Try it:
Your task is to repeat all of the data exactly while excluding the pictures.

Dataset entries:
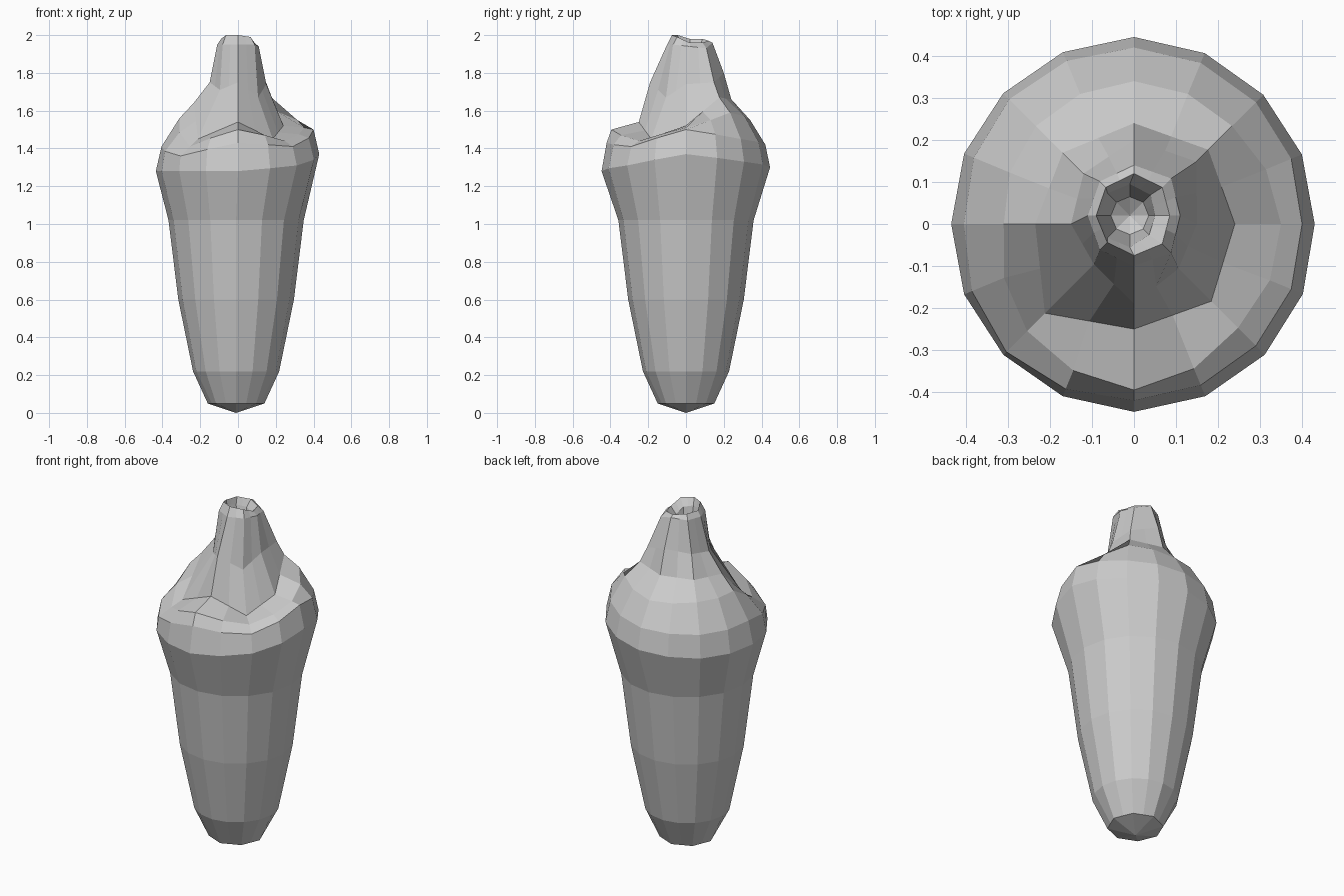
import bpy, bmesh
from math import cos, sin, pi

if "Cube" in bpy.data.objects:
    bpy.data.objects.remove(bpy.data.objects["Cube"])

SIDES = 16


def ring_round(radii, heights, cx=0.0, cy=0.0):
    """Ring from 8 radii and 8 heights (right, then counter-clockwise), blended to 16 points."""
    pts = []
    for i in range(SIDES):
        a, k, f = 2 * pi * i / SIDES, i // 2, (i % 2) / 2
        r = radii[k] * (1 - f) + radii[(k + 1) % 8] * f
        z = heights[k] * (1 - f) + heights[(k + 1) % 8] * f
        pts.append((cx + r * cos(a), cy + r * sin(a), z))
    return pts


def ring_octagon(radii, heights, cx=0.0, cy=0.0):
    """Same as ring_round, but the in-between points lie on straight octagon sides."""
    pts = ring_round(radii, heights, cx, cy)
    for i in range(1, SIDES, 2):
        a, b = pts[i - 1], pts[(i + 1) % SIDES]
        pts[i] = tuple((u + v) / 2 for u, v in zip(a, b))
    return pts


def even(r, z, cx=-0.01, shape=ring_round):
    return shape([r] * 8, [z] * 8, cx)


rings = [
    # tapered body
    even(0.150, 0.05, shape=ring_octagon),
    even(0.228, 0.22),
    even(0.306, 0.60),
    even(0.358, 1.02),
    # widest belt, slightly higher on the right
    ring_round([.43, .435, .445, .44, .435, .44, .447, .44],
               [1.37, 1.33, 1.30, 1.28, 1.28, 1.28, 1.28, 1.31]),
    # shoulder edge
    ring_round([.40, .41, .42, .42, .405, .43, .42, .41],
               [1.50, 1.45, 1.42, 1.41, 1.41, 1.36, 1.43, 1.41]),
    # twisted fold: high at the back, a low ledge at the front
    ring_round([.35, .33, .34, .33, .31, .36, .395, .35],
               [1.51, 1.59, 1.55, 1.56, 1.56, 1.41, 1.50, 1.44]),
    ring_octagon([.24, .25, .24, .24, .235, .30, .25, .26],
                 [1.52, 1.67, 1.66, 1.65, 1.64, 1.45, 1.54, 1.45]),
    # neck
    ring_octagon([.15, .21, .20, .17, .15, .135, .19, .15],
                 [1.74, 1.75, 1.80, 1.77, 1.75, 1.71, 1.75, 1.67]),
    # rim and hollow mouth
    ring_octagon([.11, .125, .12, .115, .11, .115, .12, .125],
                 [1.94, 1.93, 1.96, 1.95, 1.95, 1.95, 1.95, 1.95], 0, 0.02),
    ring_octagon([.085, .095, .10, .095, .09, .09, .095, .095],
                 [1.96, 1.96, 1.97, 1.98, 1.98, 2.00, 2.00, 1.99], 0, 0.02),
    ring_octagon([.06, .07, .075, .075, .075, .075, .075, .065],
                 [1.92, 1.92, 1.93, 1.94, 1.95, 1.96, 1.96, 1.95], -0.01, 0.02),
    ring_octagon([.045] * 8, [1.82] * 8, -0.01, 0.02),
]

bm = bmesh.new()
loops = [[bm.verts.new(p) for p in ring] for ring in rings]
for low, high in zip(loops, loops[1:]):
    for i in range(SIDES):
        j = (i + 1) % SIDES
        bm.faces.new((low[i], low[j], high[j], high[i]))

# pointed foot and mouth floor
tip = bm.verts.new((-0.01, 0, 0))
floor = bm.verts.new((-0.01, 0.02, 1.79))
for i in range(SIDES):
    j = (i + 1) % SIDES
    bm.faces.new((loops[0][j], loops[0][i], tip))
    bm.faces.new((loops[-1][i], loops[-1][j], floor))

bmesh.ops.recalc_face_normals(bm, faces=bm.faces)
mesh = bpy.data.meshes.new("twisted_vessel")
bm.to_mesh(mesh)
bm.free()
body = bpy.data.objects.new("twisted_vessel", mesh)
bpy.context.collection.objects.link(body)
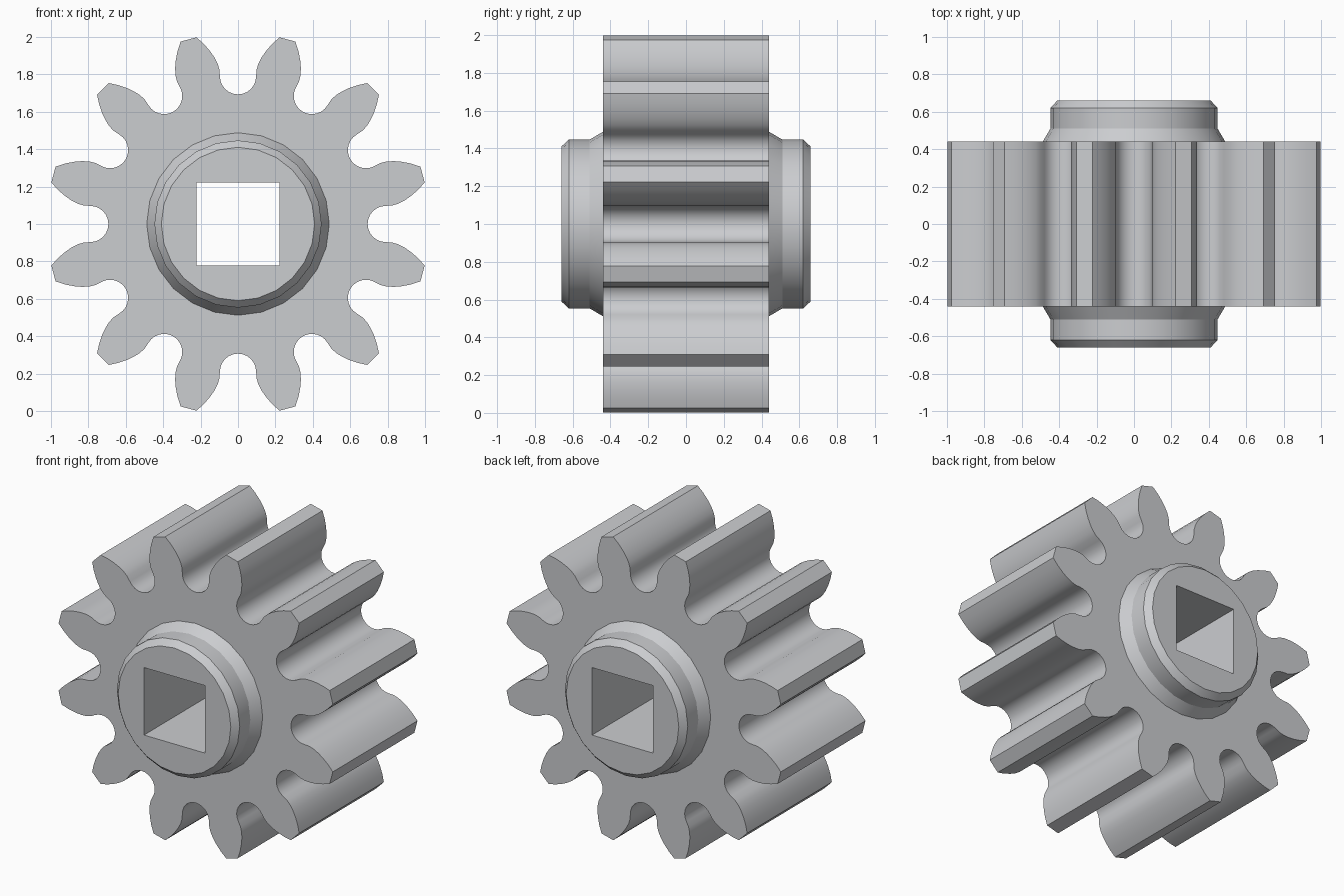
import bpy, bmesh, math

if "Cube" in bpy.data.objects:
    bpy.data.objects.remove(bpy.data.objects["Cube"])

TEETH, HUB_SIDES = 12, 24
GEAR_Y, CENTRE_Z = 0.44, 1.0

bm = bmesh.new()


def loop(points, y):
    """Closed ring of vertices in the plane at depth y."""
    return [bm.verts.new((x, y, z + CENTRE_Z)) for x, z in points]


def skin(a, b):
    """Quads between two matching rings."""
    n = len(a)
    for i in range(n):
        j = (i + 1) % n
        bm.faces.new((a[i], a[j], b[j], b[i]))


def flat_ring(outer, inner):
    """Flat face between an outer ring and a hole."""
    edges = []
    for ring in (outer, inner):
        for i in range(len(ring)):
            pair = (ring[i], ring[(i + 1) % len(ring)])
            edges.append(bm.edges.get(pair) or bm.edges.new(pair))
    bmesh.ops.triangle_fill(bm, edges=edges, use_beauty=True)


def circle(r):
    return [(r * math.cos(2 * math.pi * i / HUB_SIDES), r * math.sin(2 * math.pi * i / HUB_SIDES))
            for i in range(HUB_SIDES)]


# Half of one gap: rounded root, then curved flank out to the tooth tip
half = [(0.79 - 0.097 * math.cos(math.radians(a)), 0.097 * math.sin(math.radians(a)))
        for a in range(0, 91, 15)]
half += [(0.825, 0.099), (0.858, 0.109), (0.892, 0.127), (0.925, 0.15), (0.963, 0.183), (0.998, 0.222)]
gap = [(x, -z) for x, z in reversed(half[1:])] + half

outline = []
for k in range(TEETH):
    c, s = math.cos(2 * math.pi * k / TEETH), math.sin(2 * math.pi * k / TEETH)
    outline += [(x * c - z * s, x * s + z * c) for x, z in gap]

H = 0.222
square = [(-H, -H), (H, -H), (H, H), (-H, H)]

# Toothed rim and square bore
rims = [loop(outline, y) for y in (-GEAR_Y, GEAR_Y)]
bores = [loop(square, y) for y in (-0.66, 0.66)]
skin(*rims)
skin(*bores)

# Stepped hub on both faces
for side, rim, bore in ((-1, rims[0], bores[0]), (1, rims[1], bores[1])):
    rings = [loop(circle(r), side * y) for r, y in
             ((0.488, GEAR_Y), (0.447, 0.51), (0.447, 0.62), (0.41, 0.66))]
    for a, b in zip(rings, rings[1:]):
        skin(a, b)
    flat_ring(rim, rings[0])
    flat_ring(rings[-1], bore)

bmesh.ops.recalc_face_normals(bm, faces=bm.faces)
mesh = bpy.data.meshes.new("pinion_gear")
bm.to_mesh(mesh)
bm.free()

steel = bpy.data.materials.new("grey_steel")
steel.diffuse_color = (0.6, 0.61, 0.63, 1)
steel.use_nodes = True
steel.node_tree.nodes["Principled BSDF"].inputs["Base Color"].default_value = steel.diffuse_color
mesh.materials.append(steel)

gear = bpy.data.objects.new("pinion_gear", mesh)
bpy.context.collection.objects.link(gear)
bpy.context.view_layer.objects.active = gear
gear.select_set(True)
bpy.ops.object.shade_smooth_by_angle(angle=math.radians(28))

Task answer:
import bpy, bmesh
from math import cos, sin, pi

if "Cube" in bpy.data.objects:
    bpy.data.objects.remove(bpy.data.objects["Cube"])

SIDES = 16


def ring_round(radii, heights, cx=0.0, cy=0.0):
    """Ring from 8 radii and 8 heights (right, then counter-clockwise), blended to 16 points."""
    pts = []
    for i in range(SIDES):
        a, k, f = 2 * pi * i / SIDES, i // 2, (i % 2) / 2
        r = radii[k] * (1 - f) + radii[(k + 1) % 8] * f
        z = heights[k] * (1 - f) + heights[(k + 1) % 8] * f
        pts.append((cx + r * cos(a), cy + r * sin(a), z))
    return pts


def ring_octagon(radii, heights, cx=0.0, cy=0.0):
    """Same as ring_round, but the in-between points lie on straight octagon sides."""
    pts = ring_round(radii, heights, cx, cy)
    for i in range(1, SIDES, 2):
        a, b = pts[i - 1], pts[(i + 1) % SIDES]
        pts[i] = tuple((u + v) / 2 for u, v in zip(a, b))
    return pts


def even(r, z, cx=-0.01, shape=ring_round):
    return shape([r] * 8, [z] * 8, cx)


rings = [
    # tapered body
    even(0.150, 0.05, shape=ring_octagon),
    even(0.228, 0.22),
    even(0.306, 0.60),
    even(0.358, 1.02),
    # widest belt, slightly higher on the right
    ring_round([.43, .435, .445, .44, .435, .44, .447, .44],
               [1.37, 1.33, 1.30, 1.28, 1.28, 1.28, 1.28, 1.31]),
    # shoulder edge
    ring_round([.40, .41, .42, .42, .405, .43, .42, .41],
               [1.50, 1.45, 1.42, 1.41, 1.41, 1.36, 1.43, 1.41]),
    # twisted fold: high at the back, a low ledge at the front
    ring_round([.35, .33, .34, .33, .31, .36, .395, .35],
               [1.51, 1.59, 1.55, 1.56, 1.56, 1.41, 1.50, 1.44]),
    ring_octagon([.24, .25, .24, .24, .235, .30, .25, .26],
                 [1.52, 1.67, 1.66, 1.65, 1.64, 1.45, 1.54, 1.45]),
    # neck
    ring_octagon([.15, .21, .20, .17, .15, .135, .19, .15],
                 [1.74, 1.75, 1.80, 1.77, 1.75, 1.71, 1.75, 1.67]),
    # rim and hollow mouth
    ring_octagon([.11, .125, .12, .115, .11, .115, .12, .125],
                 [1.94, 1.93, 1.96, 1.95, 1.95, 1.95, 1.95, 1.95], 0, 0.02),
    ring_octagon([.085, .095, .10, .095, .09, .09, .095, .095],
                 [1.96, 1.96, 1.97, 1.98, 1.98, 2.00, 2.00, 1.99], 0, 0.02),
    ring_octagon([.06, .07, .075, .075, .075, .075, .075, .065],
                 [1.92, 1.92, 1.93, 1.94, 1.95, 1.96, 1.96, 1.95], -0.01, 0.02),
    ring_octagon([.045] * 8, [1.82] * 8, -0.01, 0.02),
]

bm = bmesh.new()
loops = [[bm.verts.new(p) for p in ring] for ring in rings]
for low, high in zip(loops, loops[1:]):
    for i in range(SIDES):
        j = (i + 1) % SIDES
        bm.faces.new((low[i], low[j], high[j], high[i]))

# pointed foot and mouth floor
tip = bm.verts.new((-0.01, 0, 0))
floor = bm.verts.new((-0.01, 0.02, 1.79))
for i in range(SIDES):
    j = (i + 1) % SIDES
    bm.faces.new((loops[0][j], loops[0][i], tip))
    bm.faces.new((loops[-1][i], loops[-1][j], floor))

bmesh.ops.recalc_face_normals(bm, faces=bm.faces)
mesh = bpy.data.meshes.new("twisted_vessel")
bm.to_mesh(mesh)
bm.free()
body = bpy.data.objects.new("twisted_vessel", mesh)
bpy.context.collection.objects.link(body)
import bpy, bmesh, math

if "Cube" in bpy.data.objects:
    bpy.data.objects.remove(bpy.data.objects["Cube"])

TEETH, HUB_SIDES = 12, 24
GEAR_Y, CENTRE_Z = 0.44, 1.0

bm = bmesh.new()


def loop(points, y):
    """Closed ring of vertices in the plane at depth y."""
    return [bm.verts.new((x, y, z + CENTRE_Z)) for x, z in points]


def skin(a, b):
    """Quads between two matching rings."""
    n = len(a)
    for i in range(n):
        j = (i + 1) % n
        bm.faces.new((a[i], a[j], b[j], b[i]))


def flat_ring(outer, inner):
    """Flat face between an outer ring and a hole."""
    edges = []
    for ring in (outer, inner):
        for i in range(len(ring)):
            pair = (ring[i], ring[(i + 1) % len(ring)])
            edges.append(bm.edges.get(pair) or bm.edges.new(pair))
    bmesh.ops.triangle_fill(bm, edges=edges, use_beauty=True)


def circle(r):
    return [(r * math.cos(2 * math.pi * i / HUB_SIDES), r * math.sin(2 * math.pi * i / HUB_SIDES))
            for i in range(HUB_SIDES)]


# Half of one gap: rounded root, then curved flank out to the tooth tip
half = [(0.79 - 0.097 * math.cos(math.radians(a)), 0.097 * math.sin(math.radians(a)))
        for a in range(0, 91, 15)]
half += [(0.825, 0.099), (0.858, 0.109), (0.892, 0.127), (0.925, 0.15), (0.963, 0.183), (0.998, 0.222)]
gap = [(x, -z) for x, z in reversed(half[1:])] + half

outline = []
for k in range(TEETH):
    c, s = math.cos(2 * math.pi * k / TEETH), math.sin(2 * math.pi * k / TEETH)
    outline += [(x * c - z * s, x * s + z * c) for x, z in gap]

H = 0.222
square = [(-H, -H), (H, -H), (H, H), (-H, H)]

# Toothed rim and square bore
rims = [loop(outline, y) for y in (-GEAR_Y, GEAR_Y)]
bores = [loop(square, y) for y in (-0.66, 0.66)]
skin(*rims)
skin(*bores)

# Stepped hub on both faces
for side, rim, bore in ((-1, rims[0], bores[0]), (1, rims[1], bores[1])):
    rings = [loop(circle(r), side * y) for r, y in
             ((0.488, GEAR_Y), (0.447, 0.51), (0.447, 0.62), (0.41, 0.66))]
    for a, b in zip(rings, rings[1:]):
        skin(a, b)
    flat_ring(rim, rings[0])
    flat_ring(rings[-1], bore)

bmesh.ops.recalc_face_normals(bm, faces=bm.faces)
mesh = bpy.data.meshes.new("pinion_gear")
bm.to_mesh(mesh)
bm.free()

steel = bpy.data.materials.new("grey_steel")
steel.diffuse_color = (0.6, 0.61, 0.63, 1)
steel.use_nodes = True
steel.node_tree.nodes["Principled BSDF"].inputs["Base Color"].default_value = steel.diffuse_color
mesh.materials.append(steel)

gear = bpy.data.objects.new("pinion_gear", mesh)
bpy.context.collection.objects.link(gear)
bpy.context.view_layer.objects.active = gear
gear.select_set(True)
bpy.ops.object.shade_smooth_by_angle(angle=math.radians(28))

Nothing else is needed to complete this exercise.